Crop steering
According to Av, ‘steering’ is the best way to describe the grower’s role in how a plant grows. “You are not the puppet master,” says Av. “You are just gently pushing the plant to a specific direction – there is a delicate balance that growers have to play with. It is really critical to remember that cannabinoids, terpenoids, and so on, are a plant’s response to stress. Yet, we have to remind ourselves that a plant can’t make that secondary metabolite response if you haven’t done everything right to start with -- like optimizing photosynthesis, creating the right microbial activity around the roots, and so on. You want to make sure that you have provided the plant with the necessary tools to respond to those stresses.”

Av Singh, PhD.

Av continues to explain that, during the veg period, it is of the utmost importance to provide the plant with the right nutrients, water, amount of light and temperature. “There should be no extremes at all at this stage. You want clear sailing initially, and then incrementally introduce certain stresses. We often see that growers stress the plant too early in the veg period, often unintentionally like root-bound pots, drought stress, low humidity, etc. and that leads to pre-flowering, which is definitely not desirable at all.”

“Crop steering can be defined as the introduction of appropriate stresses at the appropriate time. Irrigation is typically one of the first stresses that a grower could use. In an early veg period, you are keeping the planting media moist with short, frequent waterings. Then, to suggest to the plant that the season may be changing, you go a little dry, with longer periods without moisture, so that the plant would start experiencing minor drought stress.”
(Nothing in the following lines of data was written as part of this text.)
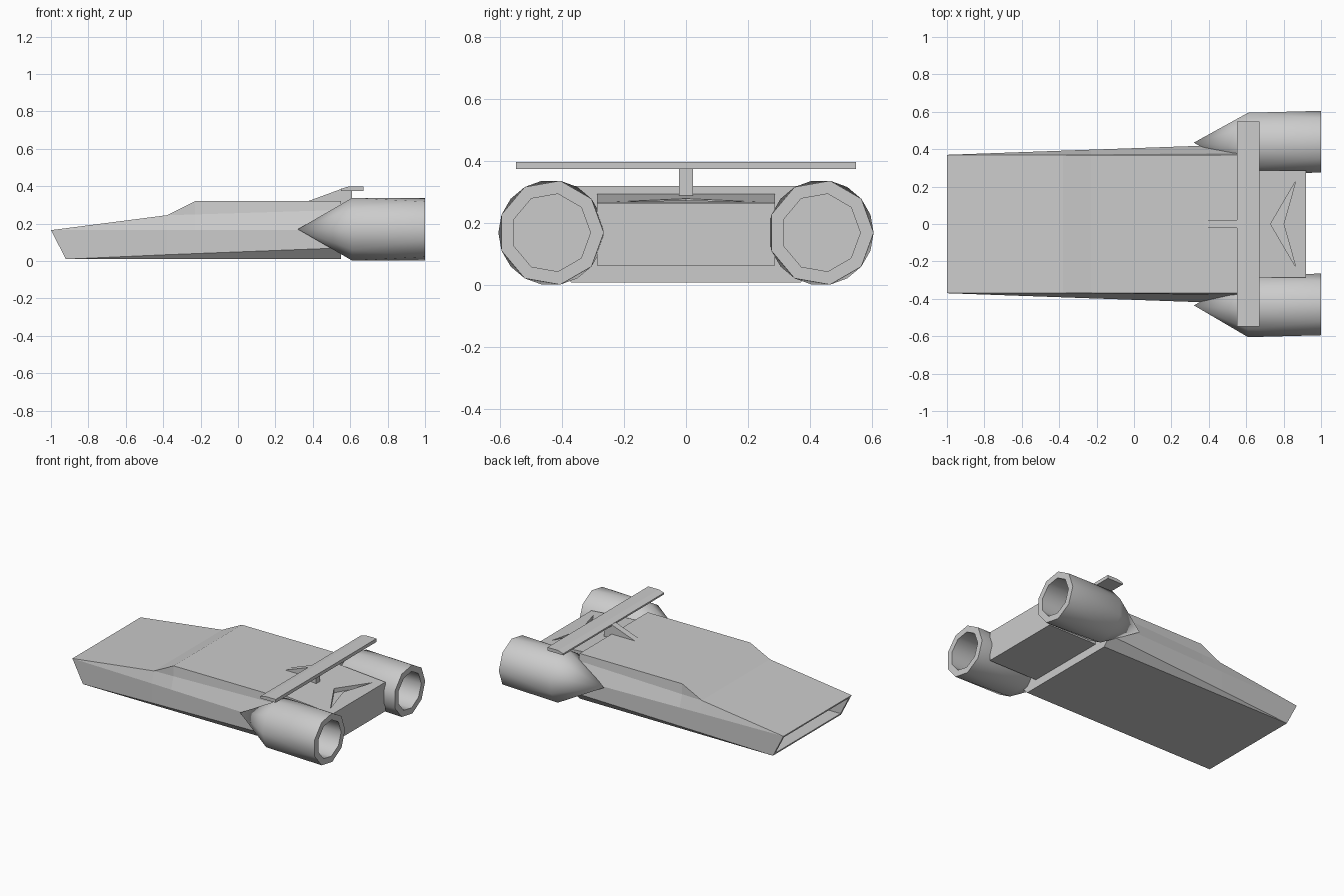
import bpy, bmesh
from math import cos, sin, radians
from mathutils import Vector

if "Cube" in bpy.data.objects:
    bpy.data.objects.remove(bpy.data.objects["Cube"])


def finish(name, bm):
    bmesh.ops.recalc_face_normals(bm, faces=bm.faces[:])
    mesh = bpy.data.meshes.new(name)
    bm.to_mesh(mesh)
    bm.free()
    ob = bpy.data.objects.new(name, mesh)
    bpy.context.collection.objects.link(ob)
    return ob


def prism(name, points, offset):
    """Extrude a flat outline of 3D points along an offset."""
    bm = bmesh.new()
    face = bm.faces.new([bm.verts.new(p) for p in points])
    new = bmesh.ops.extrude_face_region(bm, geom=[face])["geom"]
    bmesh.ops.translate(bm, vec=offset, verts=[v for v in new if isinstance(v, bmesh.types.BMVert)])
    return finish(name, bm)


def side_prism(name, outline, half_width):
    return prism(name, [(x, -half_width, z) for x, z in outline], (0, 2 * half_width, 0))


def hull():
    # half sections (x, y, z): bottom edge, chine, ridge, shoulder, deck edge
    def section(x, shoulder, deck):
        t = (x + 1) / 1.55
        y = 0.37 + 0.055 * t
        return [(x, 0.37, 0.01), (x, y, 0.01 + 0.06 * t), (x, y, 0.167),
                (x, 0.37 + 0.01 * max(0, (x + 0.38) / 0.93), shoulder), (x, 0.37, deck)]
    nose = [(-0.92, 0.37, 0.01)] * 2 + [(-1, 0.37, 0.165)] * 3
    sections = [nose, section(-0.38, 0.245, 0.245),
                section(-0.23, 0.249, 0.32), section(0.55, 0.273, 0.32)]
    bm = bmesh.new()
    rings = [[bm.verts.new(p) for p in s] +
             [bm.verts.new((x, -y, z)) for x, y, z in reversed(s)] for s in sections]
    for a, b in zip(rings, rings[1:]):
        for i in range(10):
            j = (i + 1) % 10
            bm.faces.new((a[i], a[j], b[j], b[i]))
    bm.faces.new(rings[0])
    bm.faces.new(rings[-1])
    bmesh.ops.remove_doubles(bm, verts=bm.verts[:], dist=0.0005)
    bmesh.ops.recalc_face_normals(bm, faces=bm.faces[:])
    # intake opening in the nose
    front = min(bm.faces, key=lambda f: f.calc_center_median().x)
    bmesh.ops.inset_individual(bm, faces=[front], thickness=0.025)
    bmesh.ops.inset_individual(bm, faces=[front], thickness=0.0001)
    bmesh.ops.translate(bm, vec=(0.2, 0, 0), verts=front.verts[:])
    return finish("hull", bm)


def engine(name, y):
    centre = Vector((0, y, 0.17))
    n = 9
    bm = bmesh.new()

    def ring(x, r, phase=0):
        return [bm.verts.new(centre + Vector((x, r * cos(radians(40 * i + phase)),
                                              r * sin(radians(40 * i + phase))))) for i in range(n)]
    tip = bm.verts.new(centre + Vector((0.32, 0, 0)))
    shoulder, rear = ring(0.61, 0.17, 20), ring(1, 0.17)
    lip, floor = ring(1, 0.127), ring(0.68, 0.127)
    for i in range(n):
        j = (i + 1) % n
        bm.faces.new((tip, shoulder[i], shoulder[j]))
        bm.faces.new((rear[i], rear[j], shoulder[i]))
        bm.faces.new((rear[j], shoulder[j], shoulder[i]))
        bm.faces.new((rear[i], rear[j], lip[j], lip[i]))
        bm.faces.new((lip[i], lip[j], floor[j], floor[i]))
    bm.faces.new(floor)
    ob = finish(name, bm)
    bpy.ops.object.select_all(action="DESELECT")
    ob.select_set(True)
    bpy.context.view_layer.objects.active = ob
    bpy.ops.object.shade_smooth_by_angle(angle=radians(42))


# main hull and engines
hull()
for label, y in (("right", -0.435), ("left", 0.435)):
    engine(label + "_engine", y)

# tail deck with a chevron recess
tail = side_prism("tail_deck", [(0.53, 0.065), (0.92, 0.065), (0.92, 0.265), (0.53, 0.296)], 0.287)
cutter = prism("recess_cutter", [(0.73, 0, 0.25), (0.865, -0.23, 0.25),
                                 (0.80, 0, 0.25), (0.865, 0.23, 0.25)], (0, 0, 0.1))
cutter.hide_render = True
mod = tail.modifiers.new("recess", "BOOLEAN")
mod.operation = "DIFFERENCE"
mod.solver = "EXACT"
mod.object = cutter
bpy.ops.object.select_all(action="DESELECT")
bpy.context.view_layer.objects.active = tail
tail.select_set(True)
bpy.ops.object.modifier_apply(modifier=mod.name)
bpy.data.objects.remove(cutter)

# spoiler wing on a thin fin
side_prism("spoiler_fin", [(0.36, 0.315), (0.56, 0.388), (0.61, 0.388), (0.61, 0.285), (0.5, 0.285)], 0.022)
side_prism("spoiler_wing", [(0.55, 0.375), (0.67, 0.375), (0.67, 0.398), (0.59, 0.398), (0.55, 0.386)], 0.548)
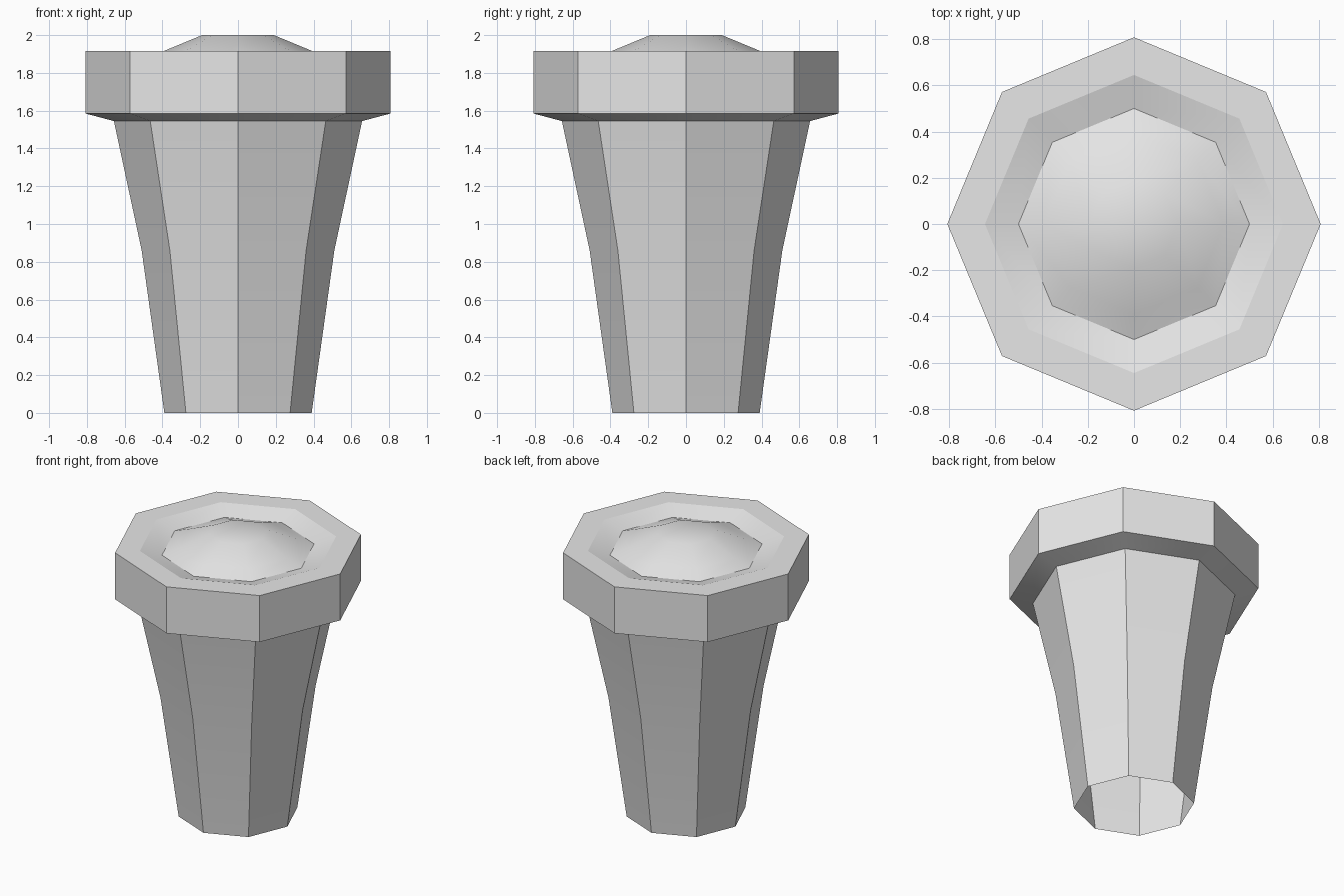
import bpy
import bmesh
from math import cos, sin, radians, tau

SIDES = 8

cube = bpy.data.objects.get("Cube")
if cube:
    bpy.data.objects.remove(cube, do_unlink=True)

grey = bpy.data.materials.new("plain_grey")
grey.use_nodes = True
colour = (0.8, 0.8, 0.8, 1.0)
grey.diffuse_color = colour
grey.node_tree.nodes["Principled BSDF"].inputs["Base Color"].default_value = colour


def turned_part(name, profile, capped=False):
    """Sweep (radius, height) points, listed from outside/bottom up, into an octagonal shell."""
    bm = bmesh.new()
    rings = [[bm.verts.new((r * cos(tau * i / SIDES), r * sin(tau * i / SIDES), z))
              for i in range(SIDES)] for r, z in profile]
    for low, high in zip(rings, rings[1:]):
        for i in range(SIDES):
            j = (i + 1) % SIDES
            bm.faces.new((low[i], low[j], high[j], high[i]))
    if capped:
        # Fan the cap around a centre point
        centre = bm.verts.new((0, 0, profile[-1][1]))
        for i in range(SIDES):
            bm.faces.new((rings[-1][i], rings[-1][(i + 1) % SIDES], centre))
    mesh = bpy.data.meshes.new(name)
    bm.to_mesh(mesh)
    bm.free()
    mesh.materials.append(grey)
    obj = bpy.data.objects.new(name, mesh)
    bpy.context.collection.objects.link(obj)
    bpy.ops.object.select_all(action='DESELECT')
    obj.select_set(True)
    bpy.context.view_layer.objects.active = obj
    bpy.ops.object.shade_smooth_by_angle(angle=radians(35))
    return obj


# Tapered hollow shaft, open at the bottom
turned_part("shaft", [(0.39, 0), (0.51, 0.86), (0.657, 1.545)])

# Collar: sloped underside, upright band and flat rim
turned_part("collar", [(0.657, 1.545), (0.808, 1.585), (0.808, 1.917), (0.645, 1.917)])

# Shallow moat rising to a low flat-topped mound
turned_part("mound", [(0.645, 1.917), (0.5, 1.875), (0.39, 1.917), (0.19, 2.0)], capped=True)
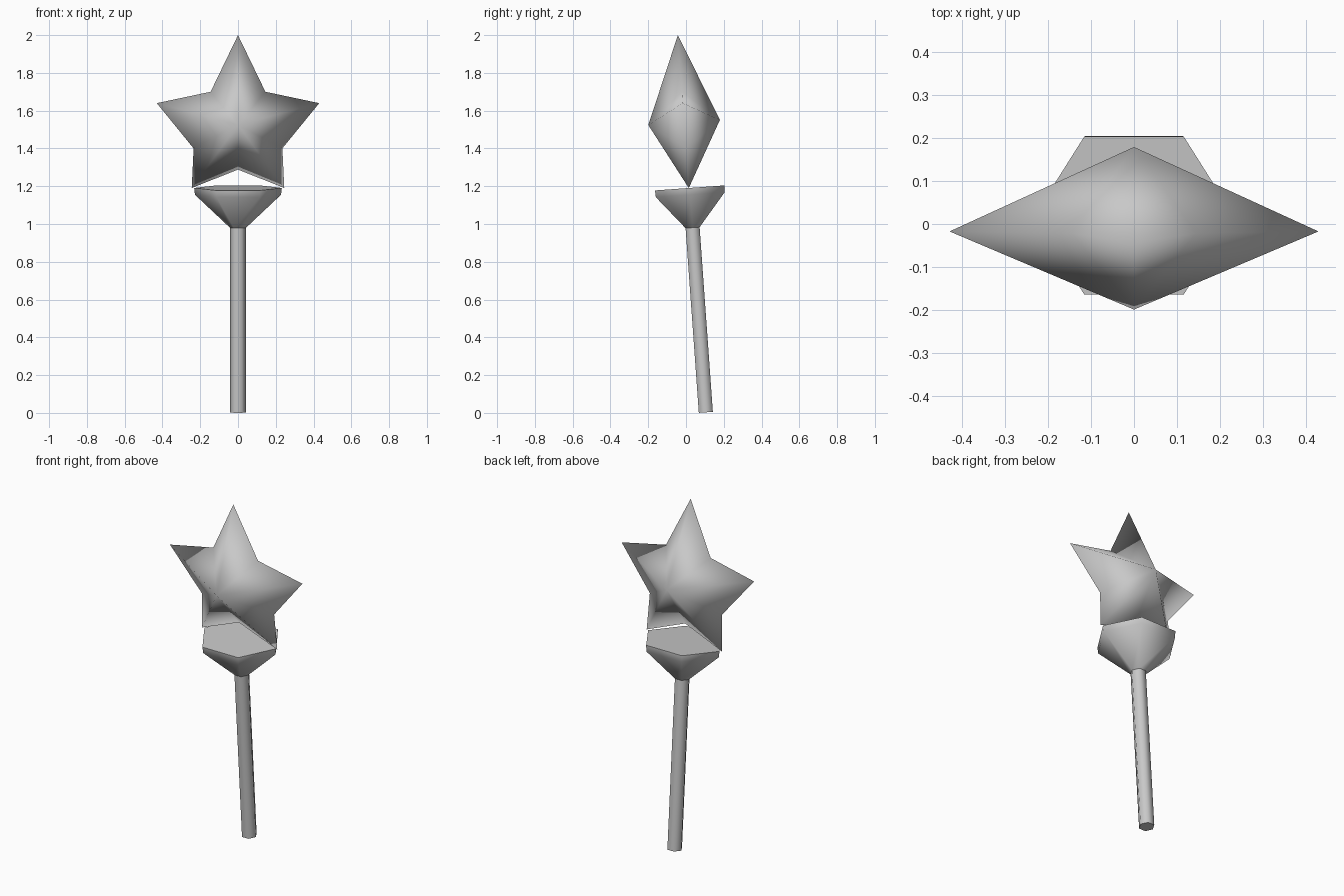
import bpy, bmesh, math
from mathutils import Matrix

if "Cube" in bpy.data.objects:
    bpy.data.objects.remove(bpy.data.objects["Cube"])

TILT = math.radians(4.1)

grey = bpy.data.materials.new("plain_grey")
grey.diffuse_color = (0.58, 0.58, 0.58, 1)
grey.use_nodes = True
grey.node_tree.nodes["Principled BSDF"].inputs["Base Color"].default_value = grey.diffuse_color


def finish(name, bm, location):
    """Turn a bmesh into a tilted, smooth-shaded object."""
    bmesh.ops.recalc_face_normals(bm, faces=bm.faces[:])
    bm.transform(Matrix.Translation(location) @ Matrix.Rotation(TILT, 4, 'X'))
    me = bpy.data.meshes.new(name)
    bm.to_mesh(me)
    bm.free()
    me.materials.append(grey)
    ob = bpy.data.objects.new(name, me)
    bpy.context.collection.objects.link(ob)
    return ob


def hex_loft(name, rings, location):
    """Six-sided body through (radius x, radius y, height) rings, with flat caps."""
    bm = bmesh.new()
    loops = []
    for rx, ry, z in rings:
        loops.append([bm.verts.new((rx * math.cos(k * math.pi / 3),
                                    ry * math.sin(k * math.pi / 3), z))
                      for k in range(6)])
    for a, b in zip(loops, loops[1:]):
        for k in range(6):
            j = (k + 1) % 6
            bm.faces.new((a[k], a[j], b[j], b[k])).smooth = True
    for loop in (loops[0], loops[-1]):
        cap = bm.faces.new(loop)
        for e in cap.edges:
            e.smooth = False
    return finish(name, bm, location)


# Handle and flared cup share one leaning axis
base = (0, 0.105, 0.003)
hex_loft("handle", [(0.043, 0.043, 0), (0.043, 0.043, 0.985)], base)
hex_loft("cup", [(0.043, 0.043, 0.98), (0.228, 0.211, 1.155),
                 (0.232, 0.213, 1.191)], base)

# Five-pointed star: outline joined to a front and a back peak
half = [(0.145, 0.163), (0.43, 0.1025), (0.235, -0.1375), (0.245, -0.348)]
outline = ([(0, 0.4635)] + half + [(0, -0.25)]
           + [(-x, z) for x, z in reversed(half)])
bm = bmesh.new()
rim = [bm.verts.new((x, 0, z)) for x, z in outline]
for y in (-0.19, 0.19):
    peak = bm.verts.new((0, y, 0))
    for i, v in enumerate(rim):
        bm.faces.new((v, rim[(i + 1) % len(rim)], peak)).smooth = True
finish("star", bm, (0, -0.01, 1.5375))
There are many techniques under the crop steering concept. “Nutrients play a big role in crop steering because they impact plant hormones,” Av points out. “It is important to recognize it. When I design living soils, I ensure that the plants get nitrate-nitrogen early in veg, but as the plant enters the generative phase (flowering) more of the N comes from ammonium, also potassium becomes more available driving up EC, which is another stress.”

"Photo of a three-leaved cannabis plant. This is an example of a plant getting mixed signals. Some cues were steering it generative but more cues were sending it back to vegetative. Most likely differing impacts of watering, transplant stress, and photoperiod issues," Av Singh.  

“More generally speaking, every environmental parameter can be a crop steering tool. In cannabis, photoperiod shift is the big one, and if it coincides with light quality shifting from less blue to more of a red spectrum, you can steer the crop more quickly into flower, perhaps saving a week in time to harvest. Temperature is also crucial, and one might start triggering some stress by increasing the differential between daytime and nighttime temperatures, mimicking the end of summer, but you want to make sure that you have no powdery mildew present because that could cause it to proliferate. CO2 is a very big stressor, and that’s why we gradually increase CO2 levels, as well as increase temperature and nutrients as you generate more growth. Any pruning technique, as well, helps reduce, in large part, humidity, which the plant understands as a signal to go more generative.”

Using the correct terminology to understand the cultivation process is paramount, according to Av. “That’s because we often place too much emphasis on creating stress, while it is critical that a very targeted stress is implemented for a reason, otherwise you just get a very weak plant. You want to grow a strong plant, and increment the stress for particular purposes.”

For more information:
Flemming & Singh Cannabis Inc.
(902) 698-0454
(506) 229-0121